How and why Animals Developed Camouflage

Camouflage, like any other animal trait, is built up slowly by natural selection.

People looking to disagree with this often point to a stick insect, for instance, and ask “what’s the point of looking one per cent like a stick?” This is easy to answer. If you look one per cent like a stick, you’ll make slightly more descendants than animals that look nought per cent like a stick. This is because you might not be seen by a predator at dawn or dusk, in a shadow, or through greenery. Of the baby stick insects you make, some of them may look two per cent like a stick, and so on.

Once an animal begins to evolve on a route towards an effective form of camouflage, each mutation pointing towards that particular form of camouflage is more likely to survive. The animal is then likely to stick with that strategy. For instance, no stick insect would suddenly start to evolve a pair of butterfly “eyes”, because if you already look say seventy per cent like a stick, looking one per cent like eyes makes you more vulnerable, not less. This is why you don’t see animals with two different camouflage strategies.
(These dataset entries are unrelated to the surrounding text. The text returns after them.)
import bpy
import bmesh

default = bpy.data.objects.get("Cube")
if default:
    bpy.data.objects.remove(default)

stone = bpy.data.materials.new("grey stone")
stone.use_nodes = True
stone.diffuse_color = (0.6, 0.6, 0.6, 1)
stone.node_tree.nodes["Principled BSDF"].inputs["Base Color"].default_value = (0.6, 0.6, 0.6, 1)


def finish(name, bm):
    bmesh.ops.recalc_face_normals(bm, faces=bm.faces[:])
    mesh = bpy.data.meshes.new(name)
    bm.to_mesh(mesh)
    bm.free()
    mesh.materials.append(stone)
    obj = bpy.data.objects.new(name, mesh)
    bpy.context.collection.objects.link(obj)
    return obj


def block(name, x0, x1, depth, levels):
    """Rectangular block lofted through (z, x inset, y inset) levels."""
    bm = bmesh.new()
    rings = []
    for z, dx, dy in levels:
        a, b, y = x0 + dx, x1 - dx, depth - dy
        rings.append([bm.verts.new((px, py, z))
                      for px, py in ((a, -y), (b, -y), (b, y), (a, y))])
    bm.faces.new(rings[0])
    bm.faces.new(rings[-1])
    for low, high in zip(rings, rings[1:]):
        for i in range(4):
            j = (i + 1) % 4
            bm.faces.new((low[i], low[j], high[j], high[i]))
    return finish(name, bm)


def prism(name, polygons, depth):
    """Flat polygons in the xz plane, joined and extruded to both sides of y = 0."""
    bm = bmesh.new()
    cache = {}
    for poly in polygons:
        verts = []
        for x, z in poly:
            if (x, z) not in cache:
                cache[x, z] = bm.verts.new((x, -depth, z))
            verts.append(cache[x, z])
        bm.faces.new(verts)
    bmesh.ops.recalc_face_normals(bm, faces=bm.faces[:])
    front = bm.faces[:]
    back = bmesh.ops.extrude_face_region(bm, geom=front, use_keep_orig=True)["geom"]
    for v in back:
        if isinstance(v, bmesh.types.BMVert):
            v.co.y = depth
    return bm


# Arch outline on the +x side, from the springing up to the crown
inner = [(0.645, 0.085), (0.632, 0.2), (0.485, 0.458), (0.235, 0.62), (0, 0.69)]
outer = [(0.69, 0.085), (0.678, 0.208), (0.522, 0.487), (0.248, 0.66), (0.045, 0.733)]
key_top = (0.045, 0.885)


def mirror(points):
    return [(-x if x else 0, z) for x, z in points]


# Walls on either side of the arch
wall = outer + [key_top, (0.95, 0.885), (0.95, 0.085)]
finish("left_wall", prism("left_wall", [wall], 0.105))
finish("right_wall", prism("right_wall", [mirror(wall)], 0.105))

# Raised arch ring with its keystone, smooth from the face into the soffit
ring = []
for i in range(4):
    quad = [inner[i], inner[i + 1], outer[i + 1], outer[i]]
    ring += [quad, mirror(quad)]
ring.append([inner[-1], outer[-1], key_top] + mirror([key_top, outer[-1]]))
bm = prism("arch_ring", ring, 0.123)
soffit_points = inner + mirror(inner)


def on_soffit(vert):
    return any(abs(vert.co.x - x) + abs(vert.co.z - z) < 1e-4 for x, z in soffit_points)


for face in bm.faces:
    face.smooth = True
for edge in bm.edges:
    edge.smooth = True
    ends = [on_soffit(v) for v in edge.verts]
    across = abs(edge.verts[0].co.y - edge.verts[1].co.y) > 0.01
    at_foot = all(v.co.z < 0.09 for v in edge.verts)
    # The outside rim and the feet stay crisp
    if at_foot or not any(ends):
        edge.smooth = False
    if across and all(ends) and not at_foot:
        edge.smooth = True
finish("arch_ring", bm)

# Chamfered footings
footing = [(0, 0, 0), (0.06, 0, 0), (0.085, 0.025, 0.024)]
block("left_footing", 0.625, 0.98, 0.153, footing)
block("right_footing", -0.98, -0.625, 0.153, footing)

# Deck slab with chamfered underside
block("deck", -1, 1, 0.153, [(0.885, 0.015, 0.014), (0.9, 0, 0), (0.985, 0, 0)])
Of course, avoiding predators by camouflage is not the only evolutionary pressure animals work under. They need to be visible to potential mates, for instance, and perhaps to put on a display once they have met one. Thus we see features such as the peacock’s tail. They may also have a defence strategy which requires visibility, as wasps do. Because wasps have an effective defence against larger predators, they advertise themselves to the world in wasp colours. Predators evolve to be able to recognise wasp colours. Other insects then evolve to look like wasps, another form of camouflage. Although they have no sting, because predators ignore them as if they had the strategy still works.

The important point about camouflage is that it depends on context. If you live in a desert, it’s no use looking like a bit of a meadow. If wasps were purple and orange, it would be pointless being black and yellow. Natural selection, rather than being an orderly progression towards a goal, is an arbitrary melee of pressure and counter pressure, as animals respond to changes in their environment, whether through climate change or evolutionary changes in the other organisms around them. And if that asteroid hits, it’s all probably futile anyway.